 The trip to Nagasaki began with my first ride on the Shinkansen.
And a strawberry, cheese and honey sandwich made by a Welshman. 
Nagasaki is a beautiful, hilly city, vaguely reminiscent of SF and trying its best (for the sake of tourism) to cling on to its heritage of having had contact with foreigners while the rest of Japan was under government regulated contact with the outside world for a couple hundred years. 
There was wine to be had in a funny tower overlooking the city.

Sky cable cars to ride up the hill to the lookout tower and the wine.

The Glover Gardens.  Some sort of historic (historic because its association with Nagasaki's foreign trading community) house and garden owned by some Dutch?Scottish? trader from the mid 19th century.  We started seeing lots of people dressed in funny versions of 19th century garb and found that for $5 you could be dressed in period attire and walk around the gardens for half an hour.  And why not, right?
So don't worry, this isn't me turning into some kind of Ren Fair looney in a Japan-induced mental breakdown.  Haha, why do I always find myself in situations where I am drawing even more attention to myself as a foreigner when I already get enough?!  This strapping sailor and I strolled the gardens and found out that that if there is one thing that Japanese people love more than dressing up in funny costumes, it is seeing foreigners dressed up in funny costumes and we became instantly famous.
These two girls who absolutely crying with delight at seeing two foreigners dressed in these odd semblances of period outfits.  Having Japanese girls scream over us at every turn of the garden, it really was a moment of, "ah, so this is what the Beatles must have felt like."  Ate it up with a spoon and many celebrity style photographs.

And in true Japanese form, there were escalators to ease your journey on the steep ascent up the hill.

Shrines on a hill!
High school kids run up and down the stairs of the Nagasaki Atomic Bomb Museum.
The atomic bomb epicenter memorial.
Epicenter of the bomb explosion + monolith.
Our trip coincided with Nagasaki's Lantern Festival, a big celebration of Chinese New Year.  So there were parades, and lots of lanterns everywhere and we wandered the streets following the lanterns and feeling very much like it should have been a summer night. 
Steam buns! Delicious, delicious steam buns!
People were wild for them!

In a Chinese temple: I have no idea what this was about.  Apparently pig decapitation is a felicitous way to ring in the New Year.

1 comment:

vanessa said...

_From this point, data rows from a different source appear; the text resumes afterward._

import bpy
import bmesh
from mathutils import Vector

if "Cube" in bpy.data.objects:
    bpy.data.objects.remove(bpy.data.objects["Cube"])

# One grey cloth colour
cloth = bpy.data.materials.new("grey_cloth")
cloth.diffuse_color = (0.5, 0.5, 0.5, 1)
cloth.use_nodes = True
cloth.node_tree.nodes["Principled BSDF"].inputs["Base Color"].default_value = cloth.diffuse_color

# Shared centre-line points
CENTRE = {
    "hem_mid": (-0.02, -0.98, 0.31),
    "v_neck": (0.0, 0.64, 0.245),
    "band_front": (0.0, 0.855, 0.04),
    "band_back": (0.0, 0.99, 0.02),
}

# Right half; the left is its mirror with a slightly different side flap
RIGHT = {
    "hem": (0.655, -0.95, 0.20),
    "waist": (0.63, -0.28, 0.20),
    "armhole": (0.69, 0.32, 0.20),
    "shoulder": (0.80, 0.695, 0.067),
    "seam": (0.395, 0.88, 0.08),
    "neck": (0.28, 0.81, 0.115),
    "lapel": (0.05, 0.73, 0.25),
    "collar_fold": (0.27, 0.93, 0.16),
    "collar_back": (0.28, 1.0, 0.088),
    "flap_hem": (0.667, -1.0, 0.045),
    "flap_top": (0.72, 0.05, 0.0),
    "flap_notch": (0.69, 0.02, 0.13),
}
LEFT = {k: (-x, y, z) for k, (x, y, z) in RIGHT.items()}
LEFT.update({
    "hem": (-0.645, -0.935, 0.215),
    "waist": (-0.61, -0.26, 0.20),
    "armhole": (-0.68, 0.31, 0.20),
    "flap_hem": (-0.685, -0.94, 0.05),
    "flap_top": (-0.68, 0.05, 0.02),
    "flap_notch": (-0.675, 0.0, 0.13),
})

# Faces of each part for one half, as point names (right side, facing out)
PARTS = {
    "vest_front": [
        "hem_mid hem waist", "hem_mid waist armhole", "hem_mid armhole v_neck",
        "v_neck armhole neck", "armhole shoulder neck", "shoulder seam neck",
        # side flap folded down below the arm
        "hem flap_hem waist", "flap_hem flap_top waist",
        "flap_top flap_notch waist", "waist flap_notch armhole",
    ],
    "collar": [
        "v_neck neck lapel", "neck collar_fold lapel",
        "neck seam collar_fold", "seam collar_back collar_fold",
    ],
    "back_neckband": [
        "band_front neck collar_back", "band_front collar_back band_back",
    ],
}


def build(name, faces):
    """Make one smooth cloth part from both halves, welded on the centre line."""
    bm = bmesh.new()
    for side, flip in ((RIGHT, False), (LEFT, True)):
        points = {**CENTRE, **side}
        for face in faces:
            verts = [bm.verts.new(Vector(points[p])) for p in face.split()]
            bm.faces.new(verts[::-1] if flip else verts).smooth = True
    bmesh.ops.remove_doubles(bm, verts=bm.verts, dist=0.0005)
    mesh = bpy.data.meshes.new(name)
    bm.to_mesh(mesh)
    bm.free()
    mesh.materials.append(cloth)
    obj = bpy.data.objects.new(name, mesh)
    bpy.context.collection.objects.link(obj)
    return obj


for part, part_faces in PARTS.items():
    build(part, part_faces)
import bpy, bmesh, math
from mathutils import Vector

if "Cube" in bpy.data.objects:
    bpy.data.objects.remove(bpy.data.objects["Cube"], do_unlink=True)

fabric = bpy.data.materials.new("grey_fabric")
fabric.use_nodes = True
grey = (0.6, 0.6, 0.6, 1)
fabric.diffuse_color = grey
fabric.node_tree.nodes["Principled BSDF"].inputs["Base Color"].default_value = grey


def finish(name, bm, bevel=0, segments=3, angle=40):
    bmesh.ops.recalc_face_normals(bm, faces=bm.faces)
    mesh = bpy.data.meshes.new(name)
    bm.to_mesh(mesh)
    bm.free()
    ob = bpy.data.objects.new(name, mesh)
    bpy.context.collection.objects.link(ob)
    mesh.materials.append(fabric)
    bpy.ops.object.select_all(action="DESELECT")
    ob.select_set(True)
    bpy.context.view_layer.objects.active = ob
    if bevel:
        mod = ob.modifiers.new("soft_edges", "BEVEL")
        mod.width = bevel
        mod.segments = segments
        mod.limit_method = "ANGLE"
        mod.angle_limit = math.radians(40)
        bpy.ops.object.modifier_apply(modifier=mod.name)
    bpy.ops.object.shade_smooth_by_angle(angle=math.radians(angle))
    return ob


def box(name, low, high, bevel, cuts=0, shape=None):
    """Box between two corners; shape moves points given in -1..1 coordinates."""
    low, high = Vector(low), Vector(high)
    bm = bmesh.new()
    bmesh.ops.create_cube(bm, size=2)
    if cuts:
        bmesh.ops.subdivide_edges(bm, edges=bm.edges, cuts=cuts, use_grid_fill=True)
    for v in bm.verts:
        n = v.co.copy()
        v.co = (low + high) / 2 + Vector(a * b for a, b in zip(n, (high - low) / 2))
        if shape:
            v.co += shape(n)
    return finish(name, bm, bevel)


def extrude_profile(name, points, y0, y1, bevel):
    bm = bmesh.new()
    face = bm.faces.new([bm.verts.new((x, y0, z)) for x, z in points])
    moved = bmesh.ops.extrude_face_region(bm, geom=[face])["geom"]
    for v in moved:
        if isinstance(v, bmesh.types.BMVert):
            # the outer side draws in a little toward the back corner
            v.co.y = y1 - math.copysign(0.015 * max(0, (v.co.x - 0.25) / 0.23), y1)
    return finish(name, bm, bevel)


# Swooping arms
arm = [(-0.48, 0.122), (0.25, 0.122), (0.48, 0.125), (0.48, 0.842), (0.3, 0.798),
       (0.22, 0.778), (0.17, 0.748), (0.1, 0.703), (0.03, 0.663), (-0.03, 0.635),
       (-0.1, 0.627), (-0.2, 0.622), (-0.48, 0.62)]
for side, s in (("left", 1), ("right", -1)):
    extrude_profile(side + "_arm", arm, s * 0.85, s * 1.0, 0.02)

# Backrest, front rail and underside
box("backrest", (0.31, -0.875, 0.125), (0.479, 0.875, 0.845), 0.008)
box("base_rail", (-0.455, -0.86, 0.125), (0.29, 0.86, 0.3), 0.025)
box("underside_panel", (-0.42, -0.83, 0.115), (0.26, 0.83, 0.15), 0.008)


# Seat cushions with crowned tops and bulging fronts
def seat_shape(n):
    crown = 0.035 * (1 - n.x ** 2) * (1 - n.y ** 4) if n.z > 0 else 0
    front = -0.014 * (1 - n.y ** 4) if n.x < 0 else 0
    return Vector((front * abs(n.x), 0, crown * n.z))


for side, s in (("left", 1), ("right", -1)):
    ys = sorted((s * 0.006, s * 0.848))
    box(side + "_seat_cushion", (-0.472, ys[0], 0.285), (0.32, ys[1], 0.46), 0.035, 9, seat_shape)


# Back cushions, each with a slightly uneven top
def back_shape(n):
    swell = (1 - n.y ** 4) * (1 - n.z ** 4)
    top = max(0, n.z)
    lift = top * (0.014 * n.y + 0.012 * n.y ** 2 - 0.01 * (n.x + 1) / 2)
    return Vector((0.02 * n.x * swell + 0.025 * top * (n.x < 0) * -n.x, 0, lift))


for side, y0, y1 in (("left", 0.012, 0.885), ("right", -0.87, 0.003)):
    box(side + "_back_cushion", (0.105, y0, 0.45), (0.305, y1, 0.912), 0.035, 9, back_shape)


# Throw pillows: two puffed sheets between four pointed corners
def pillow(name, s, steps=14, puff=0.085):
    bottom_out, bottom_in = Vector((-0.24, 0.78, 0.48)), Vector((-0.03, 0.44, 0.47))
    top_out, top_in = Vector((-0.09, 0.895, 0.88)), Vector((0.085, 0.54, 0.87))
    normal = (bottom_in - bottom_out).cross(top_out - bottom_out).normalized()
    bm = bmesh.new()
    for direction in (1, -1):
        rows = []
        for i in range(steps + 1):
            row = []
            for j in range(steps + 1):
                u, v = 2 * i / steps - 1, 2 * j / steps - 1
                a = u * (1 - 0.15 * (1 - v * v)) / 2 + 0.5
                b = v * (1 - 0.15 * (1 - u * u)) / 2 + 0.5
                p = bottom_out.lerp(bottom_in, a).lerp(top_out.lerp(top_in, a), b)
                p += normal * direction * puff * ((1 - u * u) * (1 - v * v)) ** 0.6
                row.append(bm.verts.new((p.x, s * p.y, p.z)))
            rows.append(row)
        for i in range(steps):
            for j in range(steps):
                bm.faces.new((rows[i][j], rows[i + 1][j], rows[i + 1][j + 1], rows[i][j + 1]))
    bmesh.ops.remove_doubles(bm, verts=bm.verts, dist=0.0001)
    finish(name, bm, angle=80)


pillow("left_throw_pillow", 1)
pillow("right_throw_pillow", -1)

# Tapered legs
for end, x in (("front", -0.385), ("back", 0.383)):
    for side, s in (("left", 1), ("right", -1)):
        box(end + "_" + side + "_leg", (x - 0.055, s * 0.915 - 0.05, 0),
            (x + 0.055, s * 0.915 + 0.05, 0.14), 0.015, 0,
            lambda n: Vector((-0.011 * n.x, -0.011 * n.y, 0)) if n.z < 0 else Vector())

lord kelly, sometimes i swear you are living a white girl fairytale dream over there in j-town. i changed my desktop background into the photo of you two being celebs in the mural garden, and now every time i see it i will be green with envy.